A focus on TikTok and vertical video

We are now seeing TikTok’s hugely popular content style being replicated across platforms, with Instagram Reels and YouTube Shorts as the most obvious examples. 

“It will be a short-format vertical video and high content density. It will often begin with quite a punchy hook. That’s how some of the best ones work. TikTok has been so successful, and all the other social media platforms are turning into a little version of TikTok, that if you do something TikTok-friendly and viral there, it's very likely to do well on the other platforms," Smith Galer said. 

Despite social media’s reputation as young people’s turf, it’s not only young people who view news content on social media and it’s not only them who are able to make good social media content. "This stuff is attitudinal. It's not to do with age,” Smith Galer said. “It is a mindset thing and there is a skill to it.” She added that there is some level of training and resourcing necessary to make a great social video. All of the social media platforms also age, Park said: "You have to be open-minded and try new things."

Appealing to young audiences goes beyond just being on social media, it requires innovation and experimentation. Smith Galer explained some of the new approaches she developed both for her personal social media presence and for Vice News, including involving her audience in the entire process of putting together a story. Sometimes, she does this by using social media (and particularly TikTok) as part of her newsgathering by asking for perspectives and inputs from her audience.

@sophiasmithgaler

Musicians of TikTok…hello 😊 I’d love to interview you for the BBC World Service’s radio programme, The Cultural Frontline. Let me know who you’d like to hear from!

♬ Chill Vibes - Tollan Kim

Smith Galer has also explained how her original journalism works and has picked up tips from creators in order to do better on the platforms.

@sophiasmithgaler

Anyone else care to add any? 😅

♬ Monkeys Spinning Monkeys - Kevin MacLeod & Kevin The Monkey

By doing so, she is fully embedded in the platform, rather than just coming on to post a finished journalism product. Her TikToks are often designed to accompany the text-based digital articles she writes for the Vice website, with the hope that people interested in the one-minute video will click on the link to read more about it.

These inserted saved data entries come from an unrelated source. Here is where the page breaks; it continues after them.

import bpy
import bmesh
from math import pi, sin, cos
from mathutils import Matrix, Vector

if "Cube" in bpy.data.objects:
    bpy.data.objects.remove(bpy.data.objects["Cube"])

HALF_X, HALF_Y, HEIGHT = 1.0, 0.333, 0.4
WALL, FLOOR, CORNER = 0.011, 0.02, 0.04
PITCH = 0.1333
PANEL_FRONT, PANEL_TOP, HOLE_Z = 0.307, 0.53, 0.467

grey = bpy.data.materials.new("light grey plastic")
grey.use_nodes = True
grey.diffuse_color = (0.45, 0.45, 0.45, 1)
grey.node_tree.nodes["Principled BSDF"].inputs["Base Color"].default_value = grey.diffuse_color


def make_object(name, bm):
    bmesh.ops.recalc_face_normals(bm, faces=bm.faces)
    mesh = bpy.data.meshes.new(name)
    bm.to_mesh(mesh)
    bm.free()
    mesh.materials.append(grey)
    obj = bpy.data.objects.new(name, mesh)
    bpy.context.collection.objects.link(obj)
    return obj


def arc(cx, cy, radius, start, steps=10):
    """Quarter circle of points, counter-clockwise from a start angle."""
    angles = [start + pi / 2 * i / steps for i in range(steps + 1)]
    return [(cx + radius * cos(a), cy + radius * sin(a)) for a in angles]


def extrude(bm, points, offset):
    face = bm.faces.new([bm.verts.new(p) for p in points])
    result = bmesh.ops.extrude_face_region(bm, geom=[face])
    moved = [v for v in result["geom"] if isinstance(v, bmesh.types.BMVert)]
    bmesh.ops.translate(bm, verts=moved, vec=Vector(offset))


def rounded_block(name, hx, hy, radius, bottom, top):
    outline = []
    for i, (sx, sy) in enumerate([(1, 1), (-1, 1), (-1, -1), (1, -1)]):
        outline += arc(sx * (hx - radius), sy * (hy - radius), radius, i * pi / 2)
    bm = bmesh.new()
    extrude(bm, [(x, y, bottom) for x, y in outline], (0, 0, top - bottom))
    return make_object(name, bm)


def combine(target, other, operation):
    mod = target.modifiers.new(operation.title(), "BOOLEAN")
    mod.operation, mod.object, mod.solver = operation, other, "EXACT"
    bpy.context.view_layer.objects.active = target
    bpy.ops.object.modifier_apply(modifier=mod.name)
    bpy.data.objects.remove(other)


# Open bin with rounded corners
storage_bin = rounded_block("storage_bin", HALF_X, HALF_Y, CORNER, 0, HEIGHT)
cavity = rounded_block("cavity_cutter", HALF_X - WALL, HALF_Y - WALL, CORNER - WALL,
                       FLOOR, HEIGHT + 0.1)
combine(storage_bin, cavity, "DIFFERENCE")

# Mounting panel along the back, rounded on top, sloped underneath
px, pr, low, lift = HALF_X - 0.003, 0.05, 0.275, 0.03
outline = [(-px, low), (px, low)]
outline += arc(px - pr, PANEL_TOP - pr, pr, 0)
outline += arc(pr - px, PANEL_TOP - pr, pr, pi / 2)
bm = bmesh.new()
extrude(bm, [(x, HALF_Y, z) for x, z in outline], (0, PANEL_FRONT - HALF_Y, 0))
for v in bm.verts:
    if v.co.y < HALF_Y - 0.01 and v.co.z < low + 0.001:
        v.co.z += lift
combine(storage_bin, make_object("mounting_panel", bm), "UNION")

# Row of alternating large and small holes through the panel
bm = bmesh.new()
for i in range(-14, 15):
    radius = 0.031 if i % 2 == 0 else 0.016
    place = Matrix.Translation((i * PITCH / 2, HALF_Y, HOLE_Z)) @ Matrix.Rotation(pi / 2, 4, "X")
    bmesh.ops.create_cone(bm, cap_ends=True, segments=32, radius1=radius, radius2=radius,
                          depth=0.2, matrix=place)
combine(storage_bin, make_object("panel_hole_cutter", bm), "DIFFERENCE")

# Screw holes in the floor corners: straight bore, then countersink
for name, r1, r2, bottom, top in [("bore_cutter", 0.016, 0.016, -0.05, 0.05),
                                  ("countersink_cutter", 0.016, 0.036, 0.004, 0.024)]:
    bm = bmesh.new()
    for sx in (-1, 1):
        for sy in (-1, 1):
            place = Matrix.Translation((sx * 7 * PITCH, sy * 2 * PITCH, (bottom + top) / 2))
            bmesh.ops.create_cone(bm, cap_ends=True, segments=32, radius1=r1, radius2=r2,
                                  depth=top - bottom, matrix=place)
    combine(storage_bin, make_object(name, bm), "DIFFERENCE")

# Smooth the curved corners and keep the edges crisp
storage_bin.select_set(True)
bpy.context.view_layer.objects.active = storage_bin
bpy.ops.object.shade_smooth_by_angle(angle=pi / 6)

Experimentation is crucial in this process. “Journalism has to shapeshift to get to where young people are,” Smith Galer said. “As a journalist, I don’t think that you can step into this industry without wanting to change it or without wanting it to last. For me, there has been an existential need to do all these things.”

Learn more

  • Read this interview with Chris Moran from The Guardian. | Read here
  • Watch this seminar with Sophia Smith Galer on her journalism on TikTok. | Watch here
  • Read this chapter on young audiences from this year’s Digital News Report. | Read here